Did that experience affect the way you conducted yourselves?

Oli: “That’s one of the main things we realised when all that shit kicked off. It’s like, anyone else could get away with it – if we were just kids at a club you’d get away with the shit we do.”

Lee: “Or someone like Mike Patton, he pisses on a crowd and he’s the coolest guy ever.” 

Matt: “We’re easy targets, ’cos we were little bastards.”

Why do you think you’re treated differently?

Matt: “’Cos we probably were little cocky bastards with stupid haircuts and crap jeans on.”

Oli: “At first it upset me, then I realised how many people I hate, just ’cos of a face they pull or something, so I’ve no right to be mad at someone who hates me for no reason. Like all these people I hate, if I met them I’d shake their hand, just like these people probably would with me.”

There Is A Hell… isn’t a concept album, but it features pretty conceptual lyrics. Where did the inspiration come from for that?

Oli: “As time goes on there’s a lot more to write about. As a kid I’d write about being bullied or something. The themes of Heaven and Hell on this album, that’s not in a Christian sense. It’s not about being in a place after death, it’s about emotions, stuff that everyone goes through. Heaven and Hell can be places you go to personally. It’s not bullshit, it’s stuff I’ve been through. There’s a lot of good shit in my life, and a lot of bad.”

What sort of bad shit?

Oli: “I’ve got the best job, but it puts pressure on relationships, on everything that goes on apart from the band. When you’re in a band you lose innocence, you see and do stuff you wouldn’t do if you weren’t in this career. A lot of it is to do with vices and addictions. I wouldn’t want to go any more into it.”

You’ve said your early lyrics were inspired by your being bullied…

Oli: “I moved to England from Australia when I was about eight. I was the new kid and I had a different accent, the odd one out. I made a couple of friends, but when I was in junior school, I don’t think I had any friends really. High school I made a bunch of friends but I got bullied a lot. I don’t think the band would exist if it wasn’t for the life that I’ve had, the shit that’s happened to me. It was a way to vent it all.” 

Bring Me The Horizon in 2010

Bring Me The Horizon in 2010 (Image credit: Press)

Has it been tough growing up in the limelight?

Lee: “We’ve done this pretty much since school, so we’ve known no different.”

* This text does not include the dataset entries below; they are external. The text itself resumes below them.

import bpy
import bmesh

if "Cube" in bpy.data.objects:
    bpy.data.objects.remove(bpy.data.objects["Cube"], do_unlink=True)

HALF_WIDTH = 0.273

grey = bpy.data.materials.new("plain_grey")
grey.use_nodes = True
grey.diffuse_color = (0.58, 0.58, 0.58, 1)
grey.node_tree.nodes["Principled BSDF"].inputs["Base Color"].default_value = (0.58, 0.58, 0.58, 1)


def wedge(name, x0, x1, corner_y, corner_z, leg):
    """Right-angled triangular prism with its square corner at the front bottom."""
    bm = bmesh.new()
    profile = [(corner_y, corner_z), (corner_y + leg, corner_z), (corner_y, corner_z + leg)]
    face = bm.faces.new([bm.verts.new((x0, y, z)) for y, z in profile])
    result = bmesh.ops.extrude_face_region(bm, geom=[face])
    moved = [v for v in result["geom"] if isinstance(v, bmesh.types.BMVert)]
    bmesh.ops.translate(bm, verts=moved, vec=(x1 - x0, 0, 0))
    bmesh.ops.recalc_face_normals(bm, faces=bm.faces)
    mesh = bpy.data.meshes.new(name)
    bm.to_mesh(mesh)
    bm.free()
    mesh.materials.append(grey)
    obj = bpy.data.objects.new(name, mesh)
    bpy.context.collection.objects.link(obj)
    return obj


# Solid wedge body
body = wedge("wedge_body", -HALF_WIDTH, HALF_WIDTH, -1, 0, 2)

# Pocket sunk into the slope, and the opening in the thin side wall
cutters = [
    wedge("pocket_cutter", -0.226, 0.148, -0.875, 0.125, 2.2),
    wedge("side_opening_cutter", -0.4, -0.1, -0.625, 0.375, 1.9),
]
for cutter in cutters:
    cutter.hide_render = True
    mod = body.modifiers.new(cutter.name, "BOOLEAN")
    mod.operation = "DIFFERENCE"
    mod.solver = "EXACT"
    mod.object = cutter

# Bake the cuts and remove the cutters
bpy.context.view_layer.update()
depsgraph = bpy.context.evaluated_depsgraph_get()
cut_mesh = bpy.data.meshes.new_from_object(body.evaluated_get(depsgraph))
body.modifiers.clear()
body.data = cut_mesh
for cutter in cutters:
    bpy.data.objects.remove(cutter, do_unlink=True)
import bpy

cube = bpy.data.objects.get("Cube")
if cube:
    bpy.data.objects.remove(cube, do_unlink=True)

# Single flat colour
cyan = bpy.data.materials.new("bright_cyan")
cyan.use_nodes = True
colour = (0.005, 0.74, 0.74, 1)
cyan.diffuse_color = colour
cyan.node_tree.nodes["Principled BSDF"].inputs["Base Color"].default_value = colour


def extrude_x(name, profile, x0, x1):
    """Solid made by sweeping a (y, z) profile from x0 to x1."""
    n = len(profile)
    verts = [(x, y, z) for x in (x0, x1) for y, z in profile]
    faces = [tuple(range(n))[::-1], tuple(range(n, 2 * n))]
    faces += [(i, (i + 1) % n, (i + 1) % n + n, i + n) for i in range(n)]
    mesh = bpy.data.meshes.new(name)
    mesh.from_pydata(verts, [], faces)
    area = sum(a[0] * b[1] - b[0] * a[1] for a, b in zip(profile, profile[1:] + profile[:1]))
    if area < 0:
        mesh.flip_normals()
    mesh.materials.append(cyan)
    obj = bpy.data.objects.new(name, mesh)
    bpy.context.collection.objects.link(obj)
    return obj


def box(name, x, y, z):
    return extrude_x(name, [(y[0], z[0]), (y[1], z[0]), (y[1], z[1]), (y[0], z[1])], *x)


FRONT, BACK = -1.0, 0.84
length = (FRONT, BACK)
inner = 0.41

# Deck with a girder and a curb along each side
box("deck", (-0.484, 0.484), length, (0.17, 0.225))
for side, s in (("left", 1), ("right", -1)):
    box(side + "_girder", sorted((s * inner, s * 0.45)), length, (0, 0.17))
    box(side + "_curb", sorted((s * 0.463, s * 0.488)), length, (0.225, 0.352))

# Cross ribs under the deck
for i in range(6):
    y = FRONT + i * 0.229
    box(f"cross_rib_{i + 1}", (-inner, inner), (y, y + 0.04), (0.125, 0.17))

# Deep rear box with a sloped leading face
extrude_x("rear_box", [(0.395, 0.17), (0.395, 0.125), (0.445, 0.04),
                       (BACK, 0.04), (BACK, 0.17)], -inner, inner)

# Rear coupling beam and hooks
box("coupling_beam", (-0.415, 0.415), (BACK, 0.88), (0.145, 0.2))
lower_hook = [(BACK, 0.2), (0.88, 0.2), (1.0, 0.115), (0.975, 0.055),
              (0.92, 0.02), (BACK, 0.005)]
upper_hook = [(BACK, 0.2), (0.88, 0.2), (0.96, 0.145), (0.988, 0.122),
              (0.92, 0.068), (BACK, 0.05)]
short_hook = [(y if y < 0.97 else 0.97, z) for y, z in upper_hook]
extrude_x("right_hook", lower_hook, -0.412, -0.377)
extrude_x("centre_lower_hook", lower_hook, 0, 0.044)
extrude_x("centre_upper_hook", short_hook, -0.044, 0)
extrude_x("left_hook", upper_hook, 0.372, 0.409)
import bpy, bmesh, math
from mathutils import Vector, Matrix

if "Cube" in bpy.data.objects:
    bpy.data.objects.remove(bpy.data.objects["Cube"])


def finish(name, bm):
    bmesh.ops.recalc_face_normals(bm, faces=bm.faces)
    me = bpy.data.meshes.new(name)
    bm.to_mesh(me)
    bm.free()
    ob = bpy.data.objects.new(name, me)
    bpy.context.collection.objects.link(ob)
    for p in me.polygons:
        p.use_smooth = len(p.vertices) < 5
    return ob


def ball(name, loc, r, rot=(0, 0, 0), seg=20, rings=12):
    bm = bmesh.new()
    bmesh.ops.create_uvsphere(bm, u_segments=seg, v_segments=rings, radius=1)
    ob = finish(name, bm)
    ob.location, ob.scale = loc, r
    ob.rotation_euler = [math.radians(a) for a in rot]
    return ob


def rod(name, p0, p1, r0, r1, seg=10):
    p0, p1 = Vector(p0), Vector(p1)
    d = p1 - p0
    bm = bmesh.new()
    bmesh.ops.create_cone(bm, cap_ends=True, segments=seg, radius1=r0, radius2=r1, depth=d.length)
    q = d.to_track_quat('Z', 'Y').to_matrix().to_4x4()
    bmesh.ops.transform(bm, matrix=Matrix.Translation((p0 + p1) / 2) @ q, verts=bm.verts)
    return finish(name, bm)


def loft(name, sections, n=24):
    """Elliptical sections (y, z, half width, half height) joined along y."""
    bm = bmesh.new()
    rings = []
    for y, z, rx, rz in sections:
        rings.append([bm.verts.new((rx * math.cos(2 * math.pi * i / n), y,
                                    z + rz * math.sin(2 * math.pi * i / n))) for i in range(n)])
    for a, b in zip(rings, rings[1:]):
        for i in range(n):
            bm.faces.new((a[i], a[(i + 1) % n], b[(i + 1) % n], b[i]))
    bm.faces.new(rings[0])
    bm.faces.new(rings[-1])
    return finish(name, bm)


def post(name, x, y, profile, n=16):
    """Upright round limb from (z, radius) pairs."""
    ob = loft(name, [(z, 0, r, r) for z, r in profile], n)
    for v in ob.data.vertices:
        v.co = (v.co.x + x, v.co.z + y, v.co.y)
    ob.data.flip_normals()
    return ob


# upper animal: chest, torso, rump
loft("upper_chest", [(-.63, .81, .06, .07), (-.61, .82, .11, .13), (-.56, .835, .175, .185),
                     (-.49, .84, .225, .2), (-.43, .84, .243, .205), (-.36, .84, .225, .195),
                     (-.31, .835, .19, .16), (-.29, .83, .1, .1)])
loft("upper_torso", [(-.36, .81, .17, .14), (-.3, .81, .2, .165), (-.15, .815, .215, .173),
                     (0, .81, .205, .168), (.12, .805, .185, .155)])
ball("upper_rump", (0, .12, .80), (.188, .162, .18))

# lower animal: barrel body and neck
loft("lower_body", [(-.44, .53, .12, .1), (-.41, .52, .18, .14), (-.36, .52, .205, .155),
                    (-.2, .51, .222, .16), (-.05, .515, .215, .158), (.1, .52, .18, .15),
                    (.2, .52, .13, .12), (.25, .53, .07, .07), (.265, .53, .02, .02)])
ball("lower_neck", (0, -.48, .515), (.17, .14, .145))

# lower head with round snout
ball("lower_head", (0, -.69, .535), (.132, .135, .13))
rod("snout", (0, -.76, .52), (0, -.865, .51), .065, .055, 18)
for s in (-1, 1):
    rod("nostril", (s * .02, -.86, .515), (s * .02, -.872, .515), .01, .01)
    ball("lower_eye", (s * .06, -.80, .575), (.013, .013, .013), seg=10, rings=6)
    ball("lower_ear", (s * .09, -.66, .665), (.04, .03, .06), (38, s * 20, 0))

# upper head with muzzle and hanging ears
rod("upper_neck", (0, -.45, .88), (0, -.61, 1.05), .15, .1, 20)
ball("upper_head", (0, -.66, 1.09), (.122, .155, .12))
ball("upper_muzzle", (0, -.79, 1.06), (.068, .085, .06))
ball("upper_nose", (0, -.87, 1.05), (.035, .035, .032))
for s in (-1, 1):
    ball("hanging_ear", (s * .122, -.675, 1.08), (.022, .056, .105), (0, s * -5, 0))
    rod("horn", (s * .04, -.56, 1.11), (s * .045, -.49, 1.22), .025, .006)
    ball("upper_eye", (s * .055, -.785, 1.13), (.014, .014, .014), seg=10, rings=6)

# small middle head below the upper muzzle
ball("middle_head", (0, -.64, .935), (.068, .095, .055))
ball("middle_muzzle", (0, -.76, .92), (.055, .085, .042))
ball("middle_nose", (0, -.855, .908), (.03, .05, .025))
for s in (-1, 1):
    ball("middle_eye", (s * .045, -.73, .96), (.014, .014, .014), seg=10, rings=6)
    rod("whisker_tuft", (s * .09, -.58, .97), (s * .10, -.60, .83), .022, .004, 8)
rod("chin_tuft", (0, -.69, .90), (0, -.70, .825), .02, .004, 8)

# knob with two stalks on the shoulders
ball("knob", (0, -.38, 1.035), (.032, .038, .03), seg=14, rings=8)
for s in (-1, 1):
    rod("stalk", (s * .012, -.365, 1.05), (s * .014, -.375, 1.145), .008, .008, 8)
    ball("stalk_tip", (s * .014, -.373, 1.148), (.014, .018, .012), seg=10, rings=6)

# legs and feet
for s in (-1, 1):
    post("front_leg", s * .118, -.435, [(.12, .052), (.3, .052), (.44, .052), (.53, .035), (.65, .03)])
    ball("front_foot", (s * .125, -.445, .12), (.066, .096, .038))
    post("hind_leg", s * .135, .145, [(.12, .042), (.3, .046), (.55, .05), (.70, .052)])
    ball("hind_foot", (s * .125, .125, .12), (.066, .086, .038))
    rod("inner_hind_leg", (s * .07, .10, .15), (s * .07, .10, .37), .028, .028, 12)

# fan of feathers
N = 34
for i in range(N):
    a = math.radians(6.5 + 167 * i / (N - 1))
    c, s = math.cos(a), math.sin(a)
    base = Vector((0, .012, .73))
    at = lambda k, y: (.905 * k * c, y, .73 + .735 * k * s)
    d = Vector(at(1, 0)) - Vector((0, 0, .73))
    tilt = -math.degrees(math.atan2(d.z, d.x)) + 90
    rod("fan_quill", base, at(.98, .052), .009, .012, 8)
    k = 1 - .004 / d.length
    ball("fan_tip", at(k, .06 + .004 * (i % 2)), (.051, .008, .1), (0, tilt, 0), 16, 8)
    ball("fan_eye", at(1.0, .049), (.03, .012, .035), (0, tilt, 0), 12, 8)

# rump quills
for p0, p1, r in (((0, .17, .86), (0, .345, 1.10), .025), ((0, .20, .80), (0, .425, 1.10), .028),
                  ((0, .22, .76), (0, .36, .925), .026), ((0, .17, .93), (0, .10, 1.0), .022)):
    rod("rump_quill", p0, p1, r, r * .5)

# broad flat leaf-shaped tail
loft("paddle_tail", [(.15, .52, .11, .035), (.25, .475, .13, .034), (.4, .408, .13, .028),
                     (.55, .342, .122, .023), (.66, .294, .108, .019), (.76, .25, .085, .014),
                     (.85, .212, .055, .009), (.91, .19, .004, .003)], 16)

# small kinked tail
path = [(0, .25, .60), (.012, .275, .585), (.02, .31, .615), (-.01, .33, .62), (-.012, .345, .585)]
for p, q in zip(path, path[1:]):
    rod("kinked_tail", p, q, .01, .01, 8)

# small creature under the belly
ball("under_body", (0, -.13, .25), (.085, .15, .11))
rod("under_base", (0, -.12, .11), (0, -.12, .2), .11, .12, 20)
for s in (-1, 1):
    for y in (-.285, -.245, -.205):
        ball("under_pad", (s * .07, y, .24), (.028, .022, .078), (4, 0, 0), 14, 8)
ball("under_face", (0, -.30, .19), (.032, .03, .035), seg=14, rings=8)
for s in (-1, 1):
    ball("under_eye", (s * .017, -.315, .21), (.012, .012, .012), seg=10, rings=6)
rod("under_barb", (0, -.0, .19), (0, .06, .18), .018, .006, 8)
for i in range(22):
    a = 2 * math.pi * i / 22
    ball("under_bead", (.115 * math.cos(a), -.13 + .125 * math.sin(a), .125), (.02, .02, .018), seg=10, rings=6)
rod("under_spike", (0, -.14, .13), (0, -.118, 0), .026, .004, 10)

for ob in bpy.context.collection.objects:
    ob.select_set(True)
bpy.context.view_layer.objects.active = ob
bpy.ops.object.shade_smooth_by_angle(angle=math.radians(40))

Oli: “I find it weirder to look at what is normal for people, like a 9 to 5 job, then one holiday a year where they go to Greece. There’s no way I could do that – if this ended today I’d have to try and figure out some- thing. You know, a 9 to 5 job, knowing that I’ve worked an hour for six quid, you know, I couldn’t do that.”

Have you been spoilt?

Lee: “We worked three years without getting a penny. I did labouring to afford gear. We haven’t been privileged and gone straight into a record label giving us tons of money. We’ve slept on floors and missed out a lot of easy shit for years to do a hard life touring.”

Now there’s a new generation of bands such as Asking Alexandria following hot on your tails. Do you feel you have to work even harder now? How do you view the future?

Matt: “When we see Asking Alexandria it reminds us of us, how we started, young kids doing well for themselves and people giving them a hard time just because they’re young.”

Oli: “People are starting to accept that we’re doing something good, and we’re not just talentless little knobs from Sheffield, we’ve got a rightful place in this scene. A couple of years ago it felt like there wasn’t a future for us, now it feels like there’s a big future.” 

Matt: “It could have been so shit, we could have fallen on our arse, so it’s really cool that we’re still doing it. As long as we’re having a good time we will keep doing it.”

Oli: “No matter how many people hate us, we’ll keep doing this. People can slag me off, but at the end of the day, I’m not working and doing a shit job, I’m having the time of my life!”

Originally published in Metal Hammer issue 216